DEBATE AT ALTON
Friday, October 15, 1858
IN TERMS OF PURE DRAMA, the Lincoln-Douglas encounter at Alton paled before the memory of the violent confrontation that had made the river village infamous twenty-one years before. Back in 1837, abolitionist editor Elijah Lovejoy had been murdered here by a violent pro-slavery mob while trying to protect his printing press from destruction. The final debate of the 1858 Senate campaign seemed tame by comparison.

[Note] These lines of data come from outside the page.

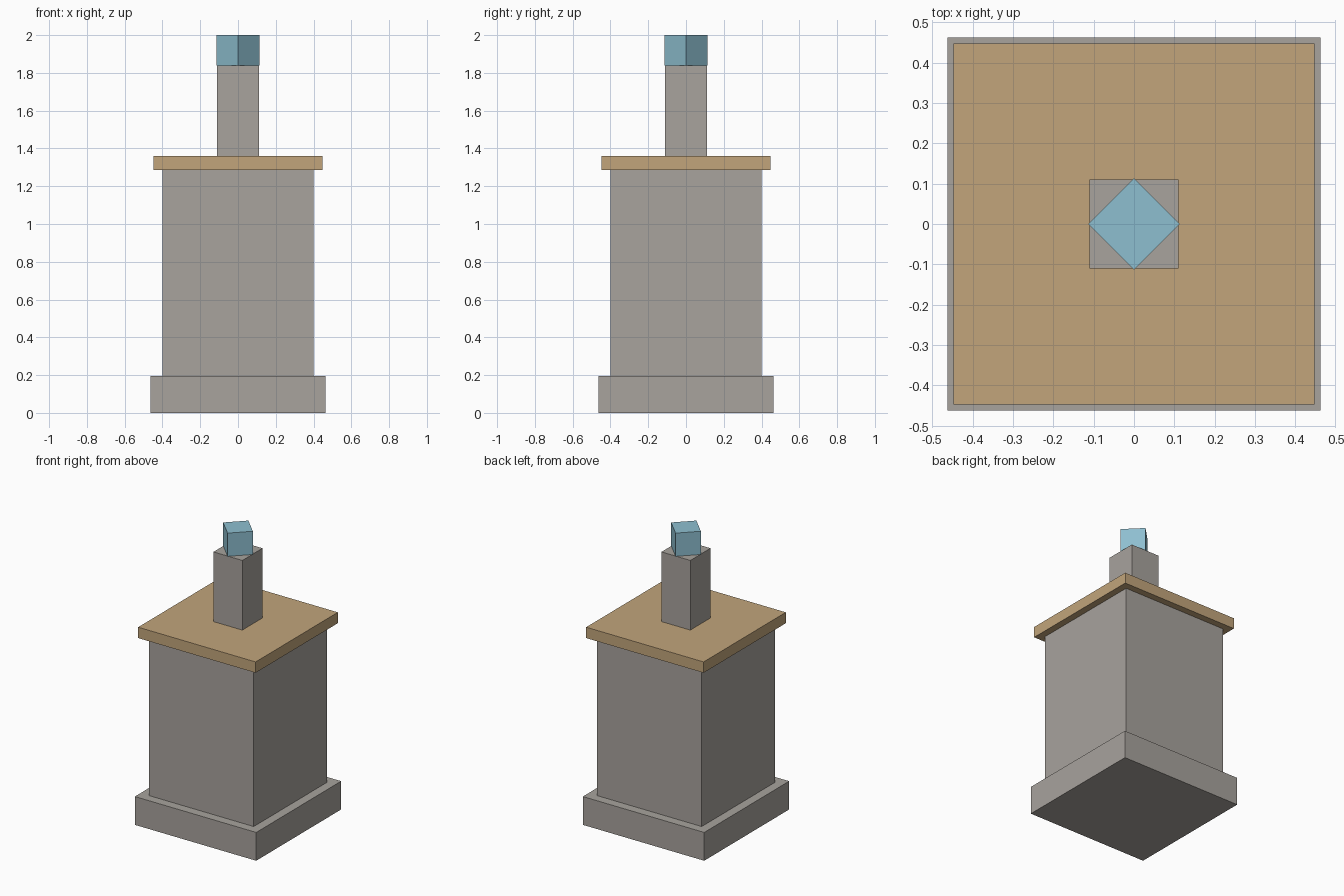
import bpy
import math

if "Cube" in bpy.data.objects:
    bpy.data.objects.remove(bpy.data.objects["Cube"])


def material(name, color):
    mat = bpy.data.materials.new(name)
    mat.diffuse_color = (*color, 1.0)
    mat.use_nodes = True
    mat.node_tree.nodes["Principled BSDF"].inputs["Base Color"].default_value = mat.diffuse_color
    return mat


stone = material("warm_grey_stone", (0.392, 0.366, 0.337))
tan = material("tan_slab", (0.539, 0.376, 0.198))
blue = material("pale_blue", (0.27, 0.52, 0.63))


def block(name, width, z0, z1, mat, turn=0.0):
    """Square block of the given width between two heights."""
    bpy.ops.mesh.primitive_cube_add(size=1, location=(0, 0, (z0 + z1) / 2))
    ob = bpy.context.object
    ob.name = name
    ob.scale = (width, width, z1 - z0)
    ob.rotation_euler.z = turn
    ob.data.materials.append(mat)
    return ob


# Stepped pedestal
block("base_plinth", 0.925, 0.0, 0.195, stone)
block("main_body", 0.80, 0.195, 1.285, stone)

# Overhanging slab and upper post
block("cap_slab", 0.895, 1.285, 1.36, tan)
block("upper_post", 0.22, 1.36, 1.84, stone)

# Finial block turned cornerwise
block("finial", 0.16, 1.84, 2.0, blue, math.radians(45))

Because of Alton’s ugly history, however, and because the debate there was the very last meeting between the candidates, the debate at the Mississippi River town in southwestern Illinois was expected to attract a considerable authence. Steamboats offered one-dollar, round-trip discount fares from St. Louis, and the railroads advertised attractive excursion rates of their own. A local newspaper predicted: “There will be a great attendance.” It was a beautiful day—“one of the prettiest I have ever known in October,” an onlooker remembered—but although the usual retinue of spectators rolled in